It’s a month to go until the Qualifiers for the 35th America’s Cup begin and all the teams are now based out here in Bermuda.
We have yet to all line up against each other on the water, but this week on shore all the six nations contending for the America’s Cup, and ACEA – the America’s Cup Event Authority, came together in a joint effort to highlight an important environmental issue here on the island – the invasive lionfish.
Lionfish are rapidly expanding their range in the Caribbean and Atlantic and have recently been found in Italy. As they have no natural predators, and a female can spawn up to 30,000 eggs every 3-4 days – as well as consuming 20 fish in 30 minutes – they are dominating world’s oceans.
To raise an awareness of the issue and put focus on lionfish as a sustainable and delectable seafood choice, the team’s exclusive sustainability partner, 11th Hour Racing, hosted the #EatLionfish Chefs’ Throwdown event, at the Commissioner’s House at the National Museum of Bermuda, Royal Naval Dockyard.

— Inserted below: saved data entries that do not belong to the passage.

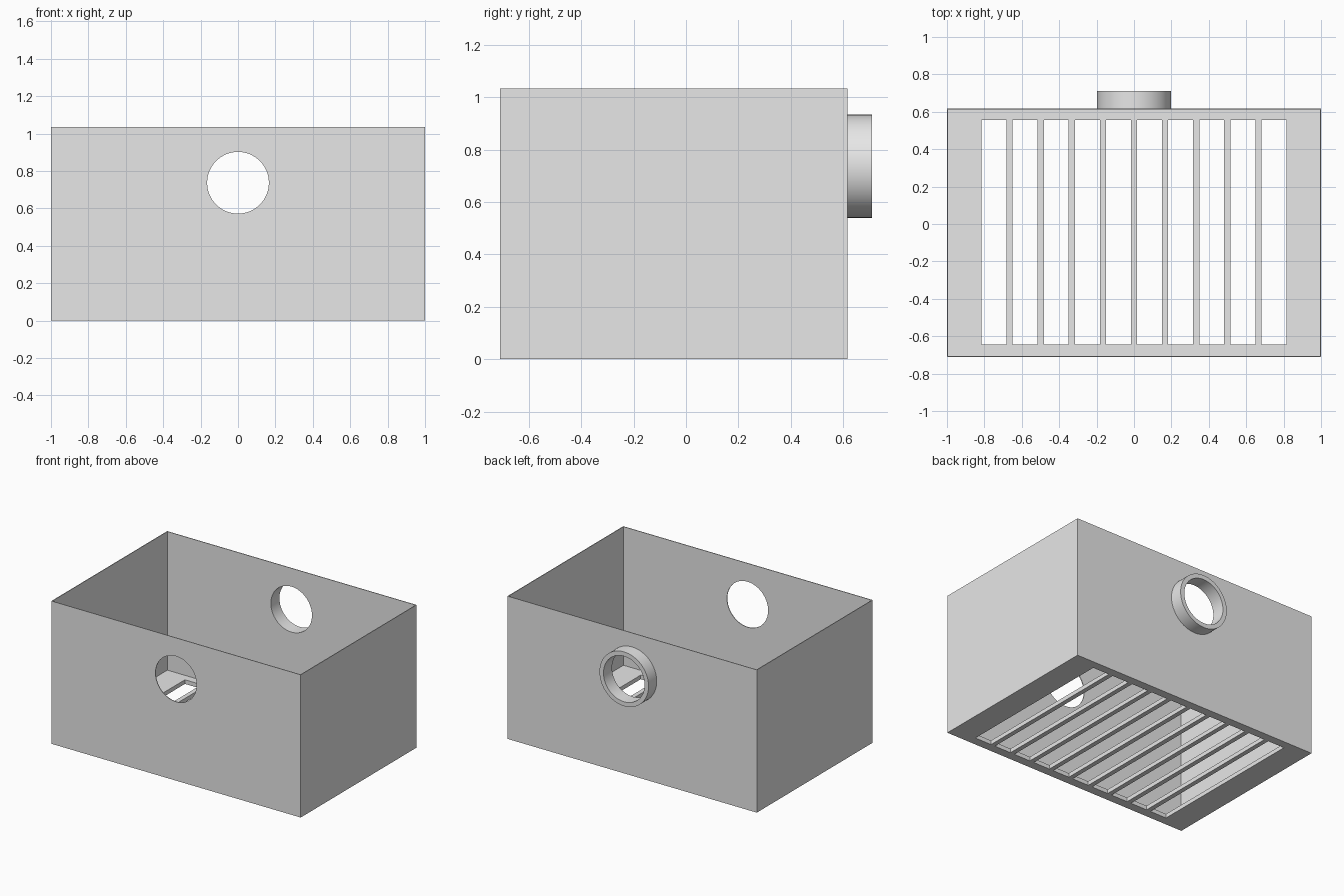
import bpy
import math

cube = bpy.data.objects.get("Cube")
if cube:
    bpy.data.objects.remove(cube, do_unlink=True)

FRONT, BACK, HEIGHT = -0.71, 0.617, 1.035
WALL, FLOOR = 0.005, 0.03
HOLE_Z, BORE, COLLAR = 0.737, 0.165, 0.197

grey = bpy.data.materials.new("light grey")
grey.use_nodes = True
grey.diffuse_color = (0.8, 0.8, 0.8, 1)
grey.node_tree.nodes["Principled BSDF"].inputs["Base Color"].default_value = (0.8, 0.8, 0.8, 1)


def box(name, low, high):
    bpy.ops.mesh.primitive_cube_add(size=1, location=[(a + b) / 2 for a, b in zip(low, high)])
    ob = bpy.context.object
    ob.name = name
    ob.scale = [b - a for a, b in zip(low, high)]
    bpy.ops.object.transform_apply(location=True, rotation=True, scale=True)
    ob.data.materials.append(grey)
    return ob


def tube(name, radius, y0, y1):
    bpy.ops.mesh.primitive_cylinder_add(
        vertices=64, radius=radius, depth=y1 - y0,
        location=(0, (y0 + y1) / 2, HOLE_Z), rotation=(math.pi / 2, 0, 0))
    ob = bpy.context.object
    ob.name = name
    bpy.ops.object.transform_apply(location=True, rotation=True, scale=True)
    ob.data.materials.append(grey)
    return ob


def cut(target, cutter):
    cutter.hide_render = True
    bpy.context.view_layer.objects.active = target
    mod = target.modifiers.new("cut", "BOOLEAN")
    mod.operation = "DIFFERENCE"
    mod.solver = "EXACT"
    mod.object = cutter
    bpy.ops.object.modifier_apply(modifier=mod.name)
    bpy.data.objects.remove(cutter, do_unlink=True)


def smooth(ob):
    bpy.ops.object.select_all(action="DESELECT")
    ob.select_set(True)
    bpy.context.view_layer.objects.active = ob
    bpy.ops.object.shade_smooth_by_angle(angle=math.radians(30))


# Open box with thin walls
body = box("slatted_box", (-1, FRONT, 0), (1, BACK, HEIGHT))
cut(body, box("cavity", (-1 + WALL, FRONT + WALL, FLOOR), (1 - WALL, BACK - WALL, HEIGHT + 0.2)))

# Ten slots through the floor, leaving nine slats
PITCH, SLOT = 0.1663, 0.133
for i in range(10):
    x = (i - 4.5) * PITCH
    cut(body, box("slot", (x - SLOT / 2, -0.645, -0.1), (x + SLOT / 2, 0.556, 0.1)))

# Round openings in the front and back walls
cut(body, tube("bore", BORE, -1, 1))
smooth(body)

# Pipe collar on the back wall
collar = tube("pipe_collar", COLLAR, BACK - WALL / 2, 0.71)
cut(collar, tube("collar_bore", BORE, 0.4, 1))
smooth(collar)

It was a very much a Masterchef style cook off – and all the chefs involved are committed to working sustainability within their own nations. Heading up the group was Rob Ruiz – who was also raising the flag for OTUSA, joining him was Gael Orieux (France, Groupama Team France), Taichi Kitamura (Japan, SoftBank Team Japan), Annabel Langbein (New Zealand, Emirates Team New Zealand), Christofer Ekman (Sweden, Artemis Racing) and representing us, the Brits, was Chris Kenney, Head Chef on Richard Branson’s Necker Island.
My wife Georgie and I have visited Necker, and they have the same concerns with the lionfish and the health of their coral reefs, so were keen to get involved and support.
Back in the UK, Hugh Fearnley-Whittingstall is helping to raise awareness of lionfish as a tasty, sustainable food source. He’s supported our lionfish legacy project by creating a special recipe from his famous River Cottage HQ (see below).
There’s some technology involved with tackling the issue too, a group of local Bermudian scientists and conservationists, Robots in Service of the Environment (RSE) showed us their inventive way to try and beat them – a robot prototype designed to stun and capture the fish at depths that human divers rarely reach. Some of the team have their permits to cull lionfish, but as it is such a widespread issue, you really need some support.
Change comes with the power of partnerships and as we get closer to the Cup, the competition will heat up but making our oceans – our playgrounds – better is something we all agree on.
We need the help of the fans and supporters and encourage everyone to do one thing to make a difference. For us on Earth Day 2017 it’s to #EatLionfish.
Hugh’s River Cottage lionfish recipe: